**HOW TO COMPLETE THIS TASK:**
Look through the records and copy every line in which "data" appears.

++++ MATERIAL FOR THE TASK

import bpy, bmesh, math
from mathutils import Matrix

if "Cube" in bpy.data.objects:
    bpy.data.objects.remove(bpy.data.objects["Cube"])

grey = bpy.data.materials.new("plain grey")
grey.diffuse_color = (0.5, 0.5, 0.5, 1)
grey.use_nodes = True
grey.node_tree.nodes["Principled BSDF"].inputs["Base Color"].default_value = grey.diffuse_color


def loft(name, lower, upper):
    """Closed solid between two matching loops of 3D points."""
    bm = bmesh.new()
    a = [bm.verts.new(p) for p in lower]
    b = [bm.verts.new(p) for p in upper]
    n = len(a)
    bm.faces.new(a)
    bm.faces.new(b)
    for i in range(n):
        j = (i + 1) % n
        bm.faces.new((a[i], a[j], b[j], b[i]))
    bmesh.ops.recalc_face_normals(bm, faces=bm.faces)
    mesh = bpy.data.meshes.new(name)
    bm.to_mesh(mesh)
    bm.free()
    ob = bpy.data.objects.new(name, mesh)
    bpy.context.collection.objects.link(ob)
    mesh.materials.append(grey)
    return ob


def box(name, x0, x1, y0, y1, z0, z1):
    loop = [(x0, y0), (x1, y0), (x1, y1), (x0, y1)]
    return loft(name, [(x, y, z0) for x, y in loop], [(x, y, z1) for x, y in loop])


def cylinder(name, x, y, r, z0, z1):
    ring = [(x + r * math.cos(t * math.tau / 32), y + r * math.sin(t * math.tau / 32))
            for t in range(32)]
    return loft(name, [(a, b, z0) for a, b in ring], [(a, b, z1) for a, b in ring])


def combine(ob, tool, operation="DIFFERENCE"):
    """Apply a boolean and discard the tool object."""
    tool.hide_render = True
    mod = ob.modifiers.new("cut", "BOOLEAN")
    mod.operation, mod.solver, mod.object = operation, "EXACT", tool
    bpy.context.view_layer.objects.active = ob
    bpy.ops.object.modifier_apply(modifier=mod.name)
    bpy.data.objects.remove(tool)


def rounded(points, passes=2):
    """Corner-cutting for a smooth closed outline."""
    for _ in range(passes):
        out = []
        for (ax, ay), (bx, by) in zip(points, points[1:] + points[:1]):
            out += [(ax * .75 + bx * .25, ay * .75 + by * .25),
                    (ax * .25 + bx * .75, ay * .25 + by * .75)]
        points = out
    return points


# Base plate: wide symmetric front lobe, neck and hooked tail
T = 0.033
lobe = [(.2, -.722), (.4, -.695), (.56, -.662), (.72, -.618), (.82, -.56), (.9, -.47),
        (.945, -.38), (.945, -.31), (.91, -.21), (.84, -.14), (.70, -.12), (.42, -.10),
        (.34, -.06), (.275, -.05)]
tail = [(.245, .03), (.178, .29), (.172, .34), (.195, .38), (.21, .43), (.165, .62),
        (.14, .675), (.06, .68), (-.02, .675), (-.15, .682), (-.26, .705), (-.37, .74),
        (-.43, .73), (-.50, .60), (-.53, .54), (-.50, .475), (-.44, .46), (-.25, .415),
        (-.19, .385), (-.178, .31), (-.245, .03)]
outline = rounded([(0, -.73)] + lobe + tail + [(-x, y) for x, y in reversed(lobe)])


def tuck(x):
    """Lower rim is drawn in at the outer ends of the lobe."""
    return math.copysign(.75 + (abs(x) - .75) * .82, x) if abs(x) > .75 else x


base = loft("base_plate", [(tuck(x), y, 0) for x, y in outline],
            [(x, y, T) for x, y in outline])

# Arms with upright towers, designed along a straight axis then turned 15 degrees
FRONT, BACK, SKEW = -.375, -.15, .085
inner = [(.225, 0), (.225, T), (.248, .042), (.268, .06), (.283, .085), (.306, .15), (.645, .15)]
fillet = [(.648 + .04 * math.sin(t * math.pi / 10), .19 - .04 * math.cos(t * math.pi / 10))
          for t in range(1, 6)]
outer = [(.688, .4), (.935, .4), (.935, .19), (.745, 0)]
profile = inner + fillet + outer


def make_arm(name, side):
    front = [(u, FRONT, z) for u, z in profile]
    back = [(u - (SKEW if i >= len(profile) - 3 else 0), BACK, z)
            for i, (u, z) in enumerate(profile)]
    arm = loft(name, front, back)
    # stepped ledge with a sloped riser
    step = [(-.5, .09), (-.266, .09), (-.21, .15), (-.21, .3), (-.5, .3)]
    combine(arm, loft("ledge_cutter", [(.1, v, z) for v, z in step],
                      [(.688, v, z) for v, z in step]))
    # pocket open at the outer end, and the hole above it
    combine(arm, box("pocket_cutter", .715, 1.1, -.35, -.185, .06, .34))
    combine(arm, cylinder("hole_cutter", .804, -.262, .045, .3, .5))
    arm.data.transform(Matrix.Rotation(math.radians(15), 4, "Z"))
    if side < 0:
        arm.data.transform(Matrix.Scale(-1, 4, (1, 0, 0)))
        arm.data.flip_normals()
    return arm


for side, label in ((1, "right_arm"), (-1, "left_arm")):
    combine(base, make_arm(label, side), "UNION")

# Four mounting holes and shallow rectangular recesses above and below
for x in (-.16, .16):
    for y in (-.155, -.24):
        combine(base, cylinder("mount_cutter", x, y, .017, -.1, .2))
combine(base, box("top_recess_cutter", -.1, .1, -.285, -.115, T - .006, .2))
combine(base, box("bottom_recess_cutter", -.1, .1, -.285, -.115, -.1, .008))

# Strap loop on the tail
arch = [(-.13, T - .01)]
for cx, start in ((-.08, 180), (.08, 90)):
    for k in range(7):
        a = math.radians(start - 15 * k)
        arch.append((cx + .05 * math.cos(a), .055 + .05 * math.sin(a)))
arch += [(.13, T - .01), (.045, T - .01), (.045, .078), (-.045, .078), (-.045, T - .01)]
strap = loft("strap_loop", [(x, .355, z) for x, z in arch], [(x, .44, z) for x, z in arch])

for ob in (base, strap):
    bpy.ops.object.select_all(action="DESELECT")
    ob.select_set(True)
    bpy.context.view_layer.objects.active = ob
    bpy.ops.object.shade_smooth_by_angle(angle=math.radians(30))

++++++++

**SOLUTION FOR THIS PROBLEM:**
if "Cube" in bpy.data.objects:
    bpy.data.objects.remove(bpy.data.objects["Cube"])
grey = bpy.data.materials.new("plain grey")
    mesh = bpy.data.meshes.new(name)
    ob = bpy.data.objects.new(name, mesh)
    bpy.data.objects.remove(tool)
    arm.data.transform(Matrix.Rotation(math.radians(15), 4, "Z"))
        arm.data.transform(Matrix.Scale(-1, 4, (1, 0, 0)))
        arm.data.flip_normals()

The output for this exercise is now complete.